This is exciting new territory for me, as I’ve spent my adult life as an editor, which is very different from being a tutor. As an editor, my work was not really in service of the writer, but in service of the publication that employed us both. As a tutor, my work will be entirely in service of the writer and his learning process (and my own learning process, too).
A tutor’s first role is to help the student writer feel at ease in the tutoring session and feel comfortable with the idea of writing and seeing herself as a writer. Next, the tutor can help the writer clarify her purpose and her audience. If the writer has an assignment with detailed instructions, the tutor can help the writer be sure she understands the instructions and knows how to meet the requirements of the assignment. If the writing assignment is less prescriptive, the tutor can chat with the writer about possibilities for topic, genre and tone. Either way, the tutor can ask friendly, open-ended questions to help the writer figure out how she connects with the writing assignment and what she finds most interesting about it. Before the writer sets pencil to paper or fingertip to keyboard, the tutor can help the writer gain a sense of confidence that she’ll be able to do a good job with the writing assignment and find it interesting and worthwhile.

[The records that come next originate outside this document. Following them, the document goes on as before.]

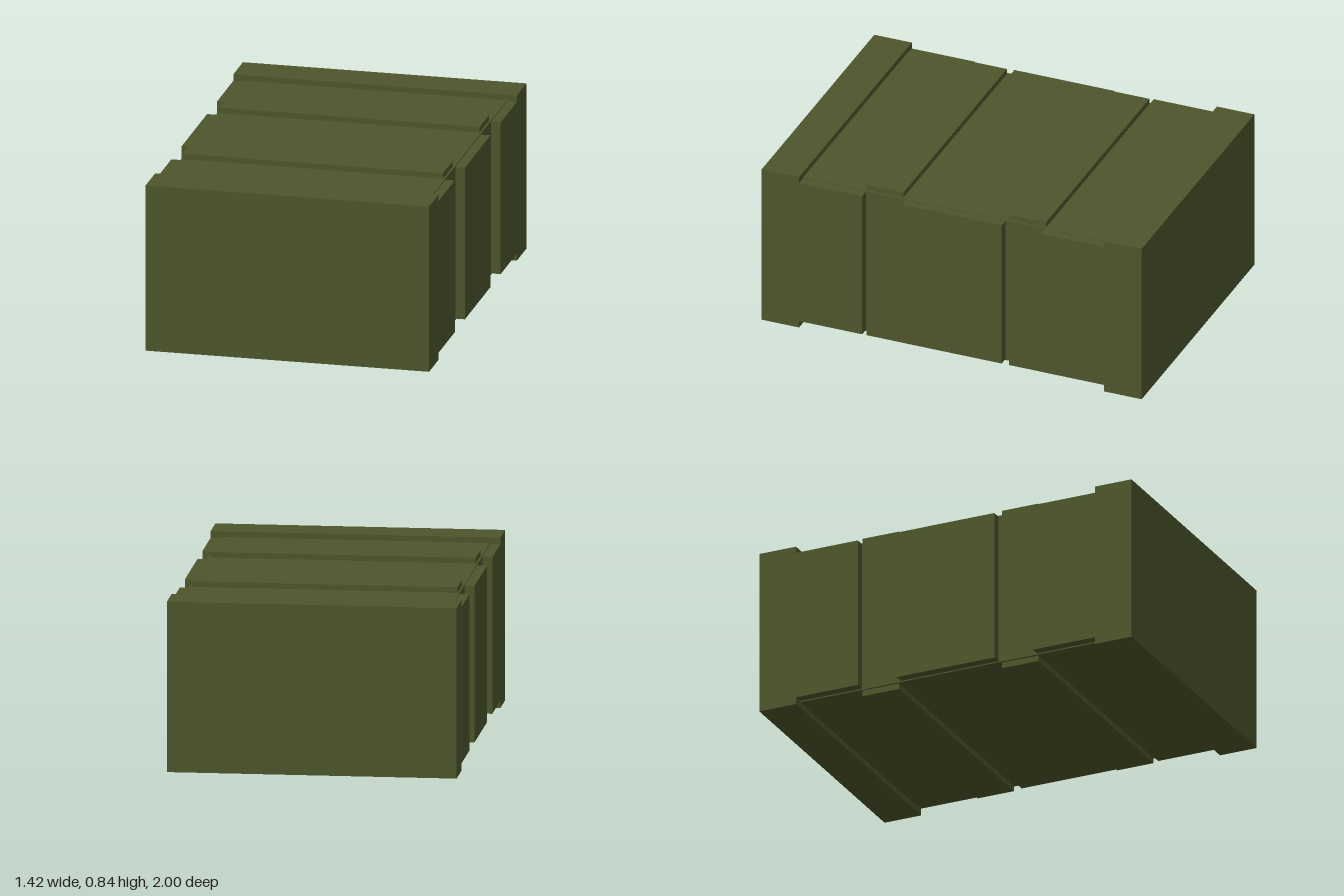
import * as THREE from 'three';

export function createModel() {
  const model = new THREE.Group();
  const olive = new THREE.MeshStandardMaterial({ color: 0x4e562c });
  olive.name = 'olive';

  // Box given by half width and by its y and z ranges
  function block(name, halfX, y0, y1, z0, z1) {
    const mesh = new THREE.Mesh(new THREE.BoxGeometry(halfX * 2, y1 - y0, z1 - z0), olive);
    mesh.name = name;
    mesh.position.set(0, (y0 + y1) / 2, (z0 + z1) / 2);
    model.add(mesh);
  }

  // Inner case, just proud of the panels at top and bottom
  block('core', 0.66, 0.03, 0.815, -0.9, 0.9);

  // Wide middle panel
  block('middlePanel', 0.708, 0.036, 0.81, -0.263, 0.263);

  // End caps, outer panels and bands, front and back
  for (const [side, s] of [['front', 1], ['back', -1]]) {
    const mirrored = (name, halfX, y0, y1, near, far) =>
      block(side + name, halfX, y0, y1, Math.min(s * near, s * far), Math.max(s * near, s * far));
    mirrored('Cap', 0.708, 0, 0.843, 0.803, 1);
    mirrored('Panel', 0.708, 0.036, 0.81, 0.471, 0.803);
    mirrored('Band', 0.65, 0, 0.843, 0.278, 0.472);
  }

  return model;
}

The hardest, most agonizing part of writing for me is just getting started. Staring at a blank page or screen can fill me with dread, and I think that’s true for many writers, if not most, especially inexperienced writers. A tutor can save an anxious writer from having to face that intimidating blank canvas alone. For a writer who doesn’t know how to get started, a tutor can discuss options and help the writer identify what methods or actions might be most helpful for him to get his energy, ideas and words flowing. This year, I’ve discovered how helpful, even essential, it is for me to work with a mentor on de-cluttering and organizing all the stuff in my house. My mentor has even modeled putting me, the student, in charge by starting each session with the question, “What would you like to work on today?” I’ve made wonderful progress and have developed the motto: “Friends don’t let friends clean alone.” Just as my home-organizing mentor has helped me get over feelings of fear and inadequacy even to begin a task that’s difficult for me, a tutor can help a writer break out of isolation and anxiety about writing.
The presence of a tutor can help a writer stay aware that she’s writing for an audience and see the need to have her writing make sense to readers who haven’t been privy to the writer’s internal logic and thought processes. By asking a writer to paraphrase aloud the assignment, subject matter or main point, a tutor can help the writer clarify her thesis. Questions and comments such as, “What made you decide to put this sentence/paragraph after the previous one?” or, “Help me understand the connection between this sentence/paragraph and the next one,” can help a writer think more clearly about organization and how the writer is supporting her arguments.
At this point, after the “higher order” concerns have been addressed, my inner editor is tempted to take charge of the paper or the laptop and start cleaning up spelling, punctuation and grammar. But the budding tutor in me knows that what the writer really needs is for me to keep my hands to myself and offer the kind of non-threatening questions and comments that will help the writer become an effective reviewer and corrector of his own work. As an experienced editor and capable writer, though, I have to say that I still don’t always catch all my own goofs, and it’s incredibly valuable to have a second set of eyes on my writing. So maybe a writer would appreciate having a tutor – without actually touching or taking control of the writer's work – just point to overlooked errors.
Finally, a tutor can guide a writer away from the common tendency toward harsh self-criticism and help the writer recognize and appreciate the strengths of her writing and her writing process. So when, at the end of a project, a tutor asks, “What do you enjoy about what you’ve written and how you went about it?” the writer can answer, “Quite a lot! Thanks!”
While I admit I was once intrigued by the prostitute-consultant analogy, not by what Scott Russell had to say about it but by some of the id...